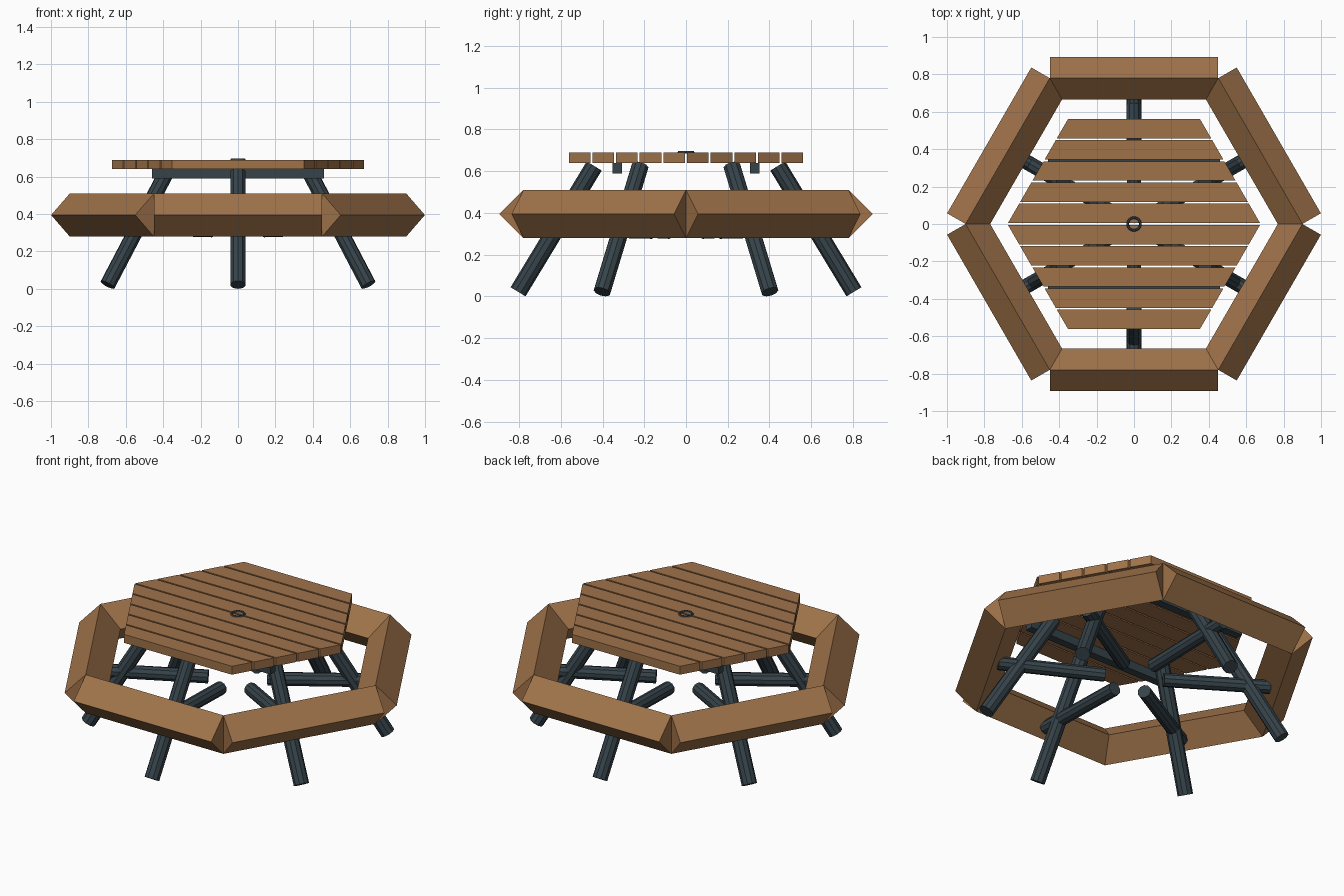
import bpy, bmesh
from math import radians, sin, cos, pi, sqrt
from mathutils import Vector, Matrix

cube = bpy.data.objects.get("Cube")
if cube:
    bpy.data.objects.remove(cube, do_unlink=True)


def material(name, color):
    m = bpy.data.materials.new(name)
    m.use_nodes = True
    m.diffuse_color = color
    m.node_tree.nodes["Principled BSDF"].inputs["Base Color"].default_value = color
    return m


WOOD = material("warm wood", (0.35, 0.17, 0.068, 1))
METAL = material("dark slate metal", (0.036, 0.056, 0.068, 1))


def finish(bm, name, mat):
    bmesh.ops.recalc_face_normals(bm, faces=bm.faces)
    mesh = bpy.data.meshes.new(name)
    bm.to_mesh(mesh)
    bm.free()
    mesh.materials.append(mat)
    ob = bpy.data.objects.new(name, mesh)
    bpy.context.collection.objects.link(ob)
    return ob


def prism(name, outline, z0, z1, mat):
    """Extrude a flat outline from z0 up to z1."""
    bm = bmesh.new()
    face = bm.faces.new([bm.verts.new((x, y, z0)) for x, y in outline])
    new = bmesh.ops.extrude_face_region(bm, geom=[face])["geom"]
    verts = [v for v in new if isinstance(v, bmesh.types.BMVert)]
    bmesh.ops.translate(bm, verts=verts, vec=(0, 0, z1 - z0))
    return finish(bm, name, mat)


def rod(name, a, b, radius, sides, mat, spin=0):
    """Straight bar with flat ends between two points."""
    a, b = Vector(a), Vector(b)
    axis = b - a
    place = (Matrix.Translation((a + b) / 2)
             @ axis.to_track_quat("Z", "Y").to_matrix().to_4x4()
             @ Matrix.Rotation(spin, 4, "Z"))
    bm = bmesh.new()
    bmesh.ops.create_cone(bm, cap_ends=True, segments=sides, radius1=radius,
                          radius2=radius, depth=axis.length, matrix=place)
    return finish(bm, name, mat)


# Table top: ten planks trimmed to a hexagon
CORNER, PITCH, GAP = 0.677, 0.1133, 0.0095
for i in range(10):
    y0 = (i - 5) * PITCH + GAP / 2
    y1 = y0 + PITCH - GAP
    w0, w1 = (CORNER - abs(y) / sqrt(3) for y in (y0, y1))
    prism(f"table_plank_{i + 1}", [(-w0, y0), (w0, y0), (w1, y1), (-w1, y1)],
          0.64, 0.69, WOOD)

# Square bearers under the planks
for side, y in (("front", -0.33), ("back", 0.33)):
    prism(f"{side}_bearer", [(-0.46, y - 0.023), (0.46, y - 0.023),
                             (0.46, y + 0.023), (-0.46, y + 0.023)],
          0.59, 0.64, METAL)

# Six sides: diamond bench beam, splayed leg and bench support
for k in range(6):
    ang = radians(30 + 60 * k)
    out = Vector((cos(ang), sin(ang), 0))
    along = Vector((-sin(ang), cos(ang), 0))
    up = Vector((0, 0, 1))

    def at(r, z):
        return out * r + up * z

    mid = at(0.78, 0.395)
    rod(f"bench_{k + 1}", mid - along * 0.45, mid + along * 0.45,
        0.114, 4, WOOD)
    rod(f"leg_{k + 1}", at(0.805, 0.022), at(0.44, 0.625), 0.042, 10, METAL)
    rod(f"bench_support_{k + 1}", at(0.16, 0.314), at(0.74, 0.328),
        0.038, 10, METAL)

# Parasol ring in the middle of the table
bpy.ops.mesh.primitive_torus_add(major_segments=16, minor_segments=6,
                                 major_radius=0.034, minor_radius=0.007,
                                 location=(0, 0, 0.69))
ring = bpy.context.object
ring.name = "parasol_ring"
ring.data.materials.append(METAL)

WHAT YOU ARE ASKED TO DO –
Pull every line that holds the string "name" out of the records.

YOUR SOLUTION –
def material(name, color):
    m = bpy.data.materials.new(name)
def finish(bm, name, mat):
    mesh = bpy.data.meshes.new(name)
    ob = bpy.data.objects.new(name, mesh)
def prism(name, outline, z0, z1, mat):
    return finish(bm, name, mat)
def rod(name, a, b, radius, sides, mat, spin=0):
    return finish(bm, name, mat)
ring.name = "parasol_ring"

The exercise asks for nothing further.